**Work to be completed:**
From the listing below, output only the lines starting at the line that has "(.395, .038, .149, .040)], x)" and ending at the line that has "# Steps between the guns", exactly as they appear, ends included.

**Supplied data:**
-*-

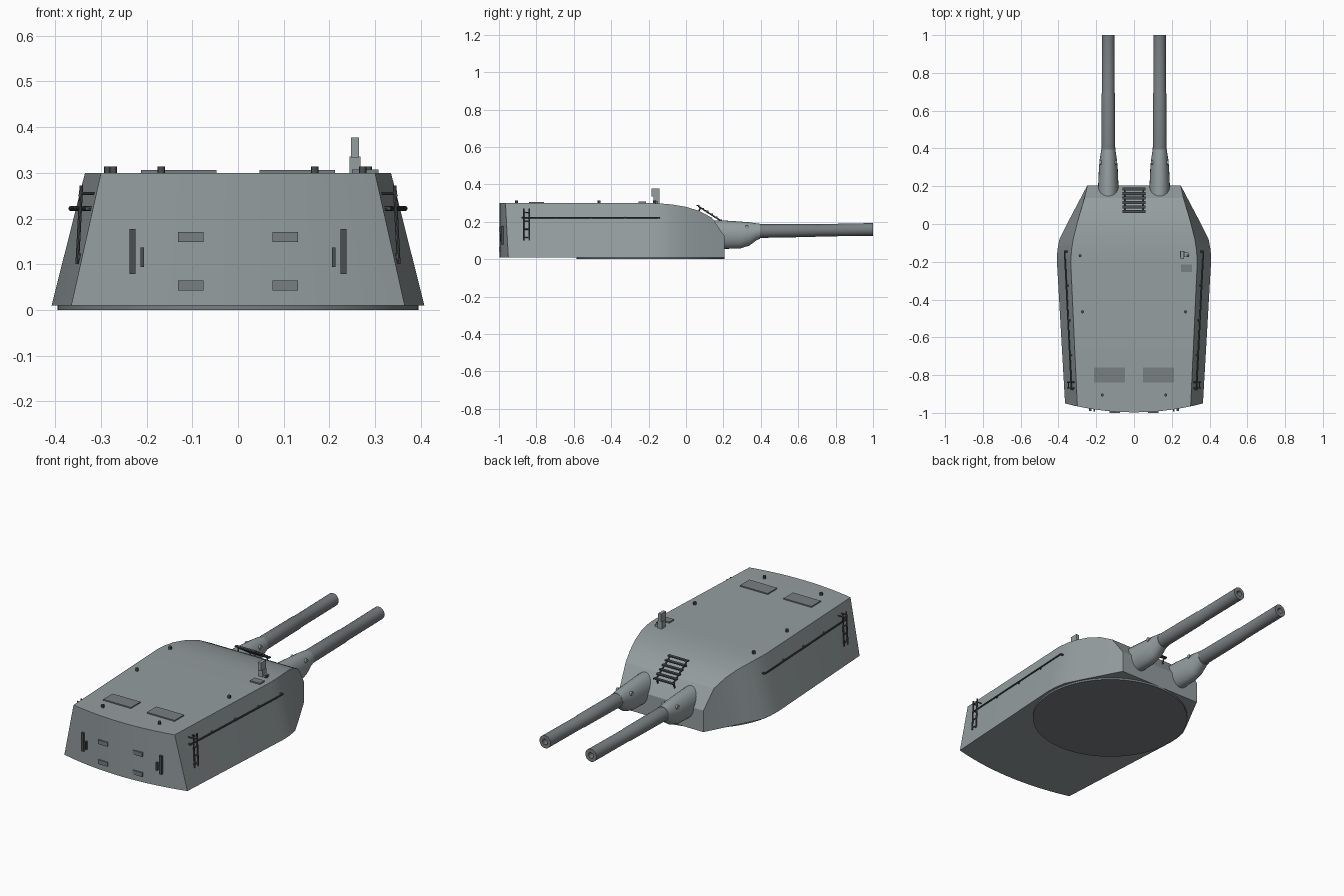
import bpy, bmesh, math
from mathutils import Vector

if "Cube" in bpy.data.objects:
    bpy.data.objects.remove(bpy.data.objects["Cube"])


def material(name, c):
    m = bpy.data.materials.new(name)
    m.diffuse_color = (*c, 1)
    m.use_nodes = True
    m.node_tree.nodes["Principled BSDF"].inputs["Base Color"].default_value = m.diffuse_color
    return m


PLATE = material("plate_grey", (0.30, 0.34, 0.35))
STEEL = material("gun_grey", (0.19, 0.21, 0.22))
DARK = material("fitting_dark", (0.07, 0.08, 0.08))


def finish(name, bm, mat, angle=None):
    bmesh.ops.recalc_face_normals(bm, faces=bm.faces)
    me = bpy.data.meshes.new(name)
    bm.to_mesh(me)
    bm.free()
    ob = bpy.data.objects.new(name, me)
    bpy.context.collection.objects.link(ob)
    me.materials.append(mat)
    if angle:
        bpy.ops.object.select_all(action='DESELECT')
        ob.select_set(True)
        bpy.context.view_layer.objects.active = ob
        bpy.ops.object.shade_smooth_by_angle(angle=math.radians(angle))
    return ob


def add_box(bm, lo, hi):
    vs = bmesh.ops.create_cube(bm, size=1)['verts']
    for v in vs:
        v.co = Vector([(a + b) / 2 + c * (b - a) for a, b, c in zip(lo, hi, v.co)])


def add_rod(bm, a, b, r, n=8):
    a, b = Vector(a), Vector(b)
    vs = bmesh.ops.create_cone(bm, cap_ends=True, segments=n, radius1=r, radius2=r,
                               depth=(b - a).length)['verts']
    q = (b - a).to_track_quat('Z', 'Y')
    for v in vs:
        v.co = q @ v.co + (a + b) / 2


def loft(bm, rings, x, n=24):
    # rings along y: (y, half width, centre z, half height)
    loops = []
    for y, rx, zc, rz in rings:
        loops.append([bm.verts.new((x + rx * math.cos(t), y, zc + rz * math.sin(t)))
                      for t in (2 * math.pi * i / n for i in range(n))])
    for p, q in zip(loops, loops[1:]):
        for i in range(n):
            j = (i + 1) % n
            bm.faces.new((p[i], p[j], q[j], q[i]))
    bm.faces.new(loops[0])
    bm.faces.new(loops[-1])


def back_y(x):
    return -0.997 + 0.047 * (x / 0.365) ** 2


# Armoured gunhouse: stations of (bottom y, bottom half width, roof y, roof half width, roof z)
ST = [(-.95, .365, back_y(.30), .30, .30), (-.20, .408, -.20, .335, .30),
      (-.14, .406, -.14, .331, .298), (-.08, .395, -.08, .322, .293),
      (.0, .355, .0, .302, .280), (.07, .318, .07, .282, .258),
      (.205, .247, .138, .262, .222)]
bm = bmesh.new()
side = {}
for s in (-1, 1):
    side[s] = ([bm.verts.new((s * a[1], a[0], .01)) for a in ST],
               [bm.verts.new((s * a[3], a[2], a[4])) for a in ST],
               bm.verts.new((s * .247, .205, .125)))
    b, t, mid = side[s]
    for i in range(5):
        bm.faces.new((b[i], b[i + 1], t[i + 1], t[i]))
    bm.faces.new((b[5], b[6], mid, t[6], t[5]))
(lb, lt, lm), (rb, rt, rm) = side[-1], side[1]
N = 14
arc_b, arc_t = [lb[0]], [lt[0]]
for i in range(1, N):
    u = 2 * i / N - 1
    arc_b.append(bm.verts.new((u * .365, back_y(u * .365), .01)))
    arc_t.append(bm.verts.new((u * .30, back_y(u * .30), .30)))
arc_b.append(rb[0])
arc_t.append(rt[0])
for i in range(N):
    bm.faces.new((arc_b[i], arc_b[i + 1], arc_t[i + 1], arc_t[i]))
bm.faces.new(arc_t + [rt[1], lt[1]])
for i in range(1, 6):
    bm.faces.new((lt[i], rt[i], rt[i + 1], lt[i + 1]))
bm.faces.new((lt[6], rt[6], rm, lm))
bm.faces.new((lm, rm, rb[6], lb[6]))
bm.faces.new(arc_b + rb[1:] + lb[:0:-1])
finish("gunhouse", bm, PLATE, 12)

# Turntable ring under the gunhouse
bm = bmesh.new()
add_rod(bm, (0, -.19, 0), (0, -.19, .012), .395, 64)
finish("turntable", bm, STEEL, 30)

# Guns with blast sleeves and trunnion caps
for s, label in ((-1, "left"), (1, "right")):
    x = s * .136
    bm = bmesh.new()
    loft(bm, [(.10, .055, .133, .076), (.20, .054, .131, .076), (.29, .050, .129, .072),
              (.34, .046, .135, .062), (.375, .040, .146, .046), (.395, .038, .149, .040)], x)
    for k in (-1, 1):
        add_rod(bm, (x + k * .035, .325, .170), (x + k * .046, .325, .170), .011, 12)
    finish(label + "_sleeve", bm, PLATE, 35)
    bm = bmesh.new()
    loft(bm, [(.36, .037, .150, .037), (.69, .035, .154, .035), (.695, .033, .154, .033),
              (1.0, .033, .159, .034), (1.0, .015, .159, .015), (.94, .015, .158, .015)], x)
    finish(label + "_barrel", bm, STEEL, 35)

# Steps between the guns
bm = bmesh.new()
p0, p1 = Vector((0, .065, .283)), Vector((0, .185, .206))
for s in (-1, 1):
    off = Vector((s * .05, 0, 0))
    add_rod(bm, p0 + off, p1 + off, .004)
    for f in (.1, .95):
        p = p0.lerp(p1, f) + off
        add_rod(bm, p, p - Vector((0, .015, .035)), .004)
for i in range(6):
    p = p0.lerp(p1, i / 5)
    add_box(bm, p + Vector((-.06, -.008, .001)), p + Vector((.06, .008, .007)))
finish("front_steps", bm, DARK)

# Roof hatches and plate
bm = bmesh.new()
for s in (-1, 1):
    a, b = sorted((s * .047, s * .212))
    add_box(bm, (a, -.84, .295), (b, -.76, .306))
add_box(bm, (.25, -.255, .295), (.308, -.215, .307))
finish("roof_hatches", bm, STEEL)

# Roof knobs
bm = bmesh.new()
for s in (-1, 1):
    for x, y in ((.285, -.168), (.273, -.465), (.168, -.905)):
        add_rod(bm, (s * x, y, .295), (s * x, y, .314), .008, 12)
finish("roof_knobs", bm, DARK, 30)

# Periscope sight
bm = bmesh.new()
add_box(bm, (.244, -.175, .295), (.268, -.143, .336))
add_box(bm, (.247, -.185, .334), (.265, -.143, .377))
add_box(bm, (.262, -.172, .295), (.288, -.150, .312))
finish("periscope", bm, PLATE)


# Side handrails and ladders
def wall_x(y, z):
    f, h = (y + .95) / .75, (z - .01) / .29
    low, high = .365 + f * .043, .30 + f * .035
    return low + h * (high - low)


for s, label in ((-1, "left"), (1, "right")):
    bm = bmesh.new()
    add_rod(bm, (s * (wall_x(-.88, .222) + .010), -.88, .222),
            (s * (wall_x(-.14, .222) + .010), -.14, .222), .004)
    for y in (-.145, -.325, -.51, -.695, -.875):
        w = wall_x(y, .222)
        add_rod(bm, (s * (w - .005), y, .222), (s * (w + .012), y, .222), .005)
    finish(label + "_handrail", bm, DARK)
    bm = bmesh.new()
    for y in (-.868, -.838):
        add_rod(bm, (s * .352, y, .10), (s * .343, y, .272), .004)
        for z in (.12, .255):
            add_rod(bm, (s * (wall_x(y, z) - .005), y, z), (s * .348, y, z), .003)
    for z in (.115, .16, .205, .25):
        add_rod(bm, (s * .347, -.87, z), (s * .347, -.836, z), .003)
    finish(label + "_ladder", bm, DARK)

# Rear vents and grab bars
vents, bars = bmesh.new(), bmesh.new()
for s in (-1, 1):
    a, b = sorted((s * .075, s * .131))
    for z in (.042, .149):
        add_box(vents, (a, -1, z), (b, -.985, z + .022))
    x = s * .231
    add_box(bars, (x - .007, back_y(x) - .011, .078), (x + .007, back_y(x) + .004, .177))
    x = s * .210
    add_box(bars, (x - .004, back_y(x) - .011, .094), (x + .004, back_y(x) + .004, .137))
finish("rear_vents", vents, STEEL)
finish("rear_bars", bars, DARK)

-*-

**Response box:**
              (.34, .046, .135, .062), (.375, .040, .146, .046), (.395, .038, .149, .040)], x)
    for k in (-1, 1):
        add_rod(bm, (x + k * .035, .325, .170), (x + k * .046, .325, .170), .011, 12)
    finish(label + "_sleeve", bm, PLATE, 35)
    bm = bmesh.new()
    loft(bm, [(.36, .037, .150, .037), (.69, .035, .154, .035), (.695, .033, .154, .033),
              (1.0, .033, .159, .034), (1.0, .015, .159, .015), (.94, .015, .158, .015)], x)
    finish(label + "_barrel", bm, STEEL, 35)

# Steps between the guns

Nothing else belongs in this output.